The high production value is maintained in Joe’s lighting design, with beautifully effortless gradients flowing between red and blue in a way that makes it impossible to tell when the colour switched. Joe is a savant who incorporates various colour concepts to their lighting design. After a blue, red gradient caressed my eyeballs, a stygian response was initiated. A yellow light on Alice Qin’s face before fading to black stimulated my eyes in ways I’ve never experienced before.

Alice Qin, Merlynn Tong in ENLIGHTENMENT photography by Devika Bilimori.

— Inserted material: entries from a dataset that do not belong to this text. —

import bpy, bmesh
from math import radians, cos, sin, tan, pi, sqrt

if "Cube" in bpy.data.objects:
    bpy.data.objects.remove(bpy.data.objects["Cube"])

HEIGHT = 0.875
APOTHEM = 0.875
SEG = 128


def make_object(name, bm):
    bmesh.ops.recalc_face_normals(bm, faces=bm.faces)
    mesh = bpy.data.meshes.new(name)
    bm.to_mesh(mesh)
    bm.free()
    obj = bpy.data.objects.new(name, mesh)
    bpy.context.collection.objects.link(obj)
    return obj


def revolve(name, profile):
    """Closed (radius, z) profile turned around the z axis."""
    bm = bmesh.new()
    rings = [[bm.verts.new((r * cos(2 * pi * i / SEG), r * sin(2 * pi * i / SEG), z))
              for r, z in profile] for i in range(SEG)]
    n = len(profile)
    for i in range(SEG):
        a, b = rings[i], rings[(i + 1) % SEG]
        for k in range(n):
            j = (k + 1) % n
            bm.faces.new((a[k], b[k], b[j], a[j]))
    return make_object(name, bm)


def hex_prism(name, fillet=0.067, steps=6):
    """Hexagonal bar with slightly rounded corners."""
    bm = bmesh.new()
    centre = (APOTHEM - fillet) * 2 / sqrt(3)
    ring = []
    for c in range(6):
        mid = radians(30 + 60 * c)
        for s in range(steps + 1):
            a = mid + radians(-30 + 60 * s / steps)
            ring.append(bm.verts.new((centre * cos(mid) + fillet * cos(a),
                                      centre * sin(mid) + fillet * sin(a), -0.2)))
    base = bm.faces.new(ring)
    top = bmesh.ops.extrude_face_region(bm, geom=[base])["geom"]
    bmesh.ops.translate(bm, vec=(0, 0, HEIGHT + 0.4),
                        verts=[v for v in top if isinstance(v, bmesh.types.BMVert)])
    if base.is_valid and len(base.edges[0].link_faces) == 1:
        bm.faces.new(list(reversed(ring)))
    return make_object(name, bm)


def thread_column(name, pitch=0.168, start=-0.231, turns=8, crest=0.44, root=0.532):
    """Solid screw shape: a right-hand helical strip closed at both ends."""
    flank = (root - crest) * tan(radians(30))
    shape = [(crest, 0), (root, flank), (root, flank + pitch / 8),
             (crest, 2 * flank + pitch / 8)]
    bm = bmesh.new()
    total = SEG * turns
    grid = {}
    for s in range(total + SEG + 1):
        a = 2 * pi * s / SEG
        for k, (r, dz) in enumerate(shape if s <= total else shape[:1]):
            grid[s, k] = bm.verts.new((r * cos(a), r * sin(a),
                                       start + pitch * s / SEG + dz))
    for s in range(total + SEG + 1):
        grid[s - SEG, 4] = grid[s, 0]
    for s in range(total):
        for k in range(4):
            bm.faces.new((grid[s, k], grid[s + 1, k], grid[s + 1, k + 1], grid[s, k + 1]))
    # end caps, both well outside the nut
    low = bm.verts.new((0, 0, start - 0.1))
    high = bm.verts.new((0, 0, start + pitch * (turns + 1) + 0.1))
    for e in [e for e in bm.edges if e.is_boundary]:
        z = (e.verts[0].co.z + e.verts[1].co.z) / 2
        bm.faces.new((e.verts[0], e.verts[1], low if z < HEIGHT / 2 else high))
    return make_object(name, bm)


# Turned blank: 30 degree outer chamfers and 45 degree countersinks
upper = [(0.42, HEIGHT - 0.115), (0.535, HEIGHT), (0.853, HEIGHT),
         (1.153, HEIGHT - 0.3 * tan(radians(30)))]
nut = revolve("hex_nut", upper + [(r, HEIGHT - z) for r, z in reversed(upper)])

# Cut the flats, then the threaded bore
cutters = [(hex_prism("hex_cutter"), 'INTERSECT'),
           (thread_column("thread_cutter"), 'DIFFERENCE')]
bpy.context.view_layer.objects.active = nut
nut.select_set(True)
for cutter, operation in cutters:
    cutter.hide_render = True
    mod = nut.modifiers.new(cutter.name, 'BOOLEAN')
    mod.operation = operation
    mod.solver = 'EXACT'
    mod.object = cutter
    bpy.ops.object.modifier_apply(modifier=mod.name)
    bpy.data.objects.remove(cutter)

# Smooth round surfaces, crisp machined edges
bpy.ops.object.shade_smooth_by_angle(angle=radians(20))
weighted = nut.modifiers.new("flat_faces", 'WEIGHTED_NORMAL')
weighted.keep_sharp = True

My take on this performance is just one of an endless array of potential experiences you might have watching this show. For friends that grew up listening to the Monkey King story, their varying opinions of the retelling showed just how rich ENLIGHTENMENT is. As someone who was exposed to the story for the first time via this retelling, I sat in that room comfortably embracing the uncomfortable topics discussed on the foundation of an old tale. The biases I brought into the show are probably obvious based on which elements I chose to write about. However, that does not mean that any performances stood out, nor any themes were given more stage time. The onus of perception is entirely on the viewer. Whichever biases you bring in, I guarantee they will be challenged. I AM IN AWE.

Joe Paradise Lui’s ENLIGHTENMENT is on for two more nights Dec 16-17 at The State Theatre Centre’s Studio Underground.